Yesterday, I watched this super rad interview with Elizabeth Gilbert, the writer. She talks about her relationship to work after achieving the highest success possible in her line of work: writing a book so big that Julia Roberts plays you in the film adaptation of your own life.
In this interview, she said something cool: "You don't like it? Go write your own f*cking book. And guess what, you won't. And I did, and that means I won. If you can just *finish* something, you are ten miles ahead of everyone else."
Which naturally, I dug. As you know, I have this theory that it's phenomenally simple to be better than 97% of your competition just by doing. In the case of hunting down your first job (or your next promotion), there are a couple things you can do that will automatically put you in a strong spot.
(1) Get a professional headshot. When I was just starting out, I assumed that people only had great, professional photos of themselves after they got featured in a magazine or something. So wrong. I use headshot(s) all the time. On Twitter, on LinkedIn, in interviews, whatever.
I paid a professional photographer friend to take those shots for me (and you can, too!).
(2) Get a title and a business card. Remember the story I told a while back about how I ordered some business cards before moving to Berlin? And how I felt like I was kinda faking it, but the card made me look legit?

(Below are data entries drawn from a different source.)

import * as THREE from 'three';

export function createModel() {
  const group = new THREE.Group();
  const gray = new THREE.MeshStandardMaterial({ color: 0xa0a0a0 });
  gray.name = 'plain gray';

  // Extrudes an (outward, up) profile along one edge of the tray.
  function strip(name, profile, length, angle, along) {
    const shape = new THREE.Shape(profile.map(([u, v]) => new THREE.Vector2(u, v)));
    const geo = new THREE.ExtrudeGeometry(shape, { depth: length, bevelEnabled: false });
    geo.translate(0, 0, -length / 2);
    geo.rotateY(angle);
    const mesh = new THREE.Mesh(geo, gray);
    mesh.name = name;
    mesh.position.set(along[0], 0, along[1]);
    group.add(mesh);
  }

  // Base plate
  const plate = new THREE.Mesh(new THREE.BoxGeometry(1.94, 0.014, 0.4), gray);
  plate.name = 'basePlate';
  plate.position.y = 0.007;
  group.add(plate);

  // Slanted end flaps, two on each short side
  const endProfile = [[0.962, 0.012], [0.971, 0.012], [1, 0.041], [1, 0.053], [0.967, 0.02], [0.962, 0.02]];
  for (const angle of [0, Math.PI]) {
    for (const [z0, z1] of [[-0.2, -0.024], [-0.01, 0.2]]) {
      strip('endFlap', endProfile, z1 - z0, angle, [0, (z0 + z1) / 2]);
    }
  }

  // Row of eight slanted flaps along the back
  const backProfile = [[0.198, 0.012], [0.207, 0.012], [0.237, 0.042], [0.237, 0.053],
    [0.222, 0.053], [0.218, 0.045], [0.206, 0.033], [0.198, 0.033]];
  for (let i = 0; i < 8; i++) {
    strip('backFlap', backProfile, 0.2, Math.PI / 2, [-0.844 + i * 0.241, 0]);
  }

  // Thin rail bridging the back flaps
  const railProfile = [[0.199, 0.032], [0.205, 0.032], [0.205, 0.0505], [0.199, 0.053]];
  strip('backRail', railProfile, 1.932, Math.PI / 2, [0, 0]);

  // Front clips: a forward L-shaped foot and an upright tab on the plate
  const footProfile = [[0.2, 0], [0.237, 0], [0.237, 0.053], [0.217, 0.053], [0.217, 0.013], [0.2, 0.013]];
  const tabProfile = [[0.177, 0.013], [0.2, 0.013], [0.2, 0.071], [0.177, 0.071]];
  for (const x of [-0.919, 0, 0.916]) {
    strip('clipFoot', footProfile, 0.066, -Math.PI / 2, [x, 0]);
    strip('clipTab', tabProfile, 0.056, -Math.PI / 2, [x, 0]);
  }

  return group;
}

I cannot hammer this home enough: there is no Title Police. You get to call yourself whatever you want to call yourself. For you first-time job-seekers, I've seen some brilliant "hire me" business cards. Check them out!
(3) Get a website (or at least an easily sendable portfolio). This won't apply for everyone, but if you are a writer, designer, performer, actor, dancer, videographer, producer, marketer, editor, painter: it's a must. It will take you one day to pull together all your screenshots and video links and documents.
The presentation should be super simple and clean. A Dropbox folder link, with everything titled uniformly and correctly, will do.
Questions? Just ask.
Hugs from Berlin,
PS: I super-love Marie Forleo's interview series on marieTV (where I got that Elizabeth Gilbert interview from). If you're looking for in-depth interviews with really fascinating people you may recognize from TED talks, check it out.
PPS: Are you following me on Medium? I've been doing a wee bit of writing recently. Stock up on reading material here.